### YOUR ASSIGNMENT
Every line of the records that holds the word "data" should be copied.

### Entries taken from a collection
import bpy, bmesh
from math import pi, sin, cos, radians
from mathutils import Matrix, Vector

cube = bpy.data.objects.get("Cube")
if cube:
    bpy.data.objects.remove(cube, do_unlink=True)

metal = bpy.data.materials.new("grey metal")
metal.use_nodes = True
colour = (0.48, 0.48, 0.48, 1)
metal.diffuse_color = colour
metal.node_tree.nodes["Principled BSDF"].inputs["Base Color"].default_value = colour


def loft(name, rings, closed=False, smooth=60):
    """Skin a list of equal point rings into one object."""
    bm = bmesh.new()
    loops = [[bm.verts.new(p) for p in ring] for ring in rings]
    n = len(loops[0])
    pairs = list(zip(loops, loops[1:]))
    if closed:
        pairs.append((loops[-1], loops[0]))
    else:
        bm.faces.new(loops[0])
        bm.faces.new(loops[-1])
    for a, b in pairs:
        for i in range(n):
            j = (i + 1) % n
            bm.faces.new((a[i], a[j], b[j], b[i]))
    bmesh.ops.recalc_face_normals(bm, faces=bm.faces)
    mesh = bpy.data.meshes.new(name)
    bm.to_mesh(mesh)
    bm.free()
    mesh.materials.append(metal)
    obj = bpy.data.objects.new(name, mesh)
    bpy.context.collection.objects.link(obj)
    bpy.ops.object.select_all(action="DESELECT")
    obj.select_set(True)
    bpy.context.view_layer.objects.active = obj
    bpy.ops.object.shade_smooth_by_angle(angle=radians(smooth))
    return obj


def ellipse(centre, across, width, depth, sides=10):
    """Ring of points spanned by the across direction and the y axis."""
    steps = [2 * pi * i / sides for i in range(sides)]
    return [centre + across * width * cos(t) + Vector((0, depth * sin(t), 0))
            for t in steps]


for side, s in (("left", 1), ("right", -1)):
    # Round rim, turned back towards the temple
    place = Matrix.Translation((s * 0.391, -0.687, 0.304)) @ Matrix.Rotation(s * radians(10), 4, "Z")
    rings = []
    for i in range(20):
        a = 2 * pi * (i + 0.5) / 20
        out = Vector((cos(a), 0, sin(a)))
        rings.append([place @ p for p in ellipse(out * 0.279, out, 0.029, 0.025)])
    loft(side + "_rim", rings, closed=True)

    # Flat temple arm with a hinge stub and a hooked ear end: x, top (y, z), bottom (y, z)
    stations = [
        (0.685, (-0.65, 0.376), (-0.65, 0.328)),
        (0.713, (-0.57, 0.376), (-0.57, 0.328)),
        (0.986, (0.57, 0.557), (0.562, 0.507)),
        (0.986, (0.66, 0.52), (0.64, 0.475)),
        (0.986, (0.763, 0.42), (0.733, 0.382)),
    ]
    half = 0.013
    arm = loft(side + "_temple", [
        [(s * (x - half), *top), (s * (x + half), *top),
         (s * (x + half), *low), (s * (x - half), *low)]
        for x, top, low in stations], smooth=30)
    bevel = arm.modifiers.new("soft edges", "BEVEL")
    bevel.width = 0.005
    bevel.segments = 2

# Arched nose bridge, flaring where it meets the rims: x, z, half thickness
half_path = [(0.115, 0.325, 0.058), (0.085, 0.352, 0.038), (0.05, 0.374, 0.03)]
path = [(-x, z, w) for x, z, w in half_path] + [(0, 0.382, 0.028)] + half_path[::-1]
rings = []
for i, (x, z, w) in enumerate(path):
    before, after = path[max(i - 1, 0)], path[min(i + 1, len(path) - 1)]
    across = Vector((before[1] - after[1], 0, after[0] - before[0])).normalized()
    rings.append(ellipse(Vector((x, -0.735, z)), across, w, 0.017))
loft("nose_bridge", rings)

### RESULT OF THIS TASK
cube = bpy.data.objects.get("Cube")
    bpy.data.objects.remove(cube, do_unlink=True)
metal = bpy.data.materials.new("grey metal")
    mesh = bpy.data.meshes.new(name)
    obj = bpy.data.objects.new(name, mesh)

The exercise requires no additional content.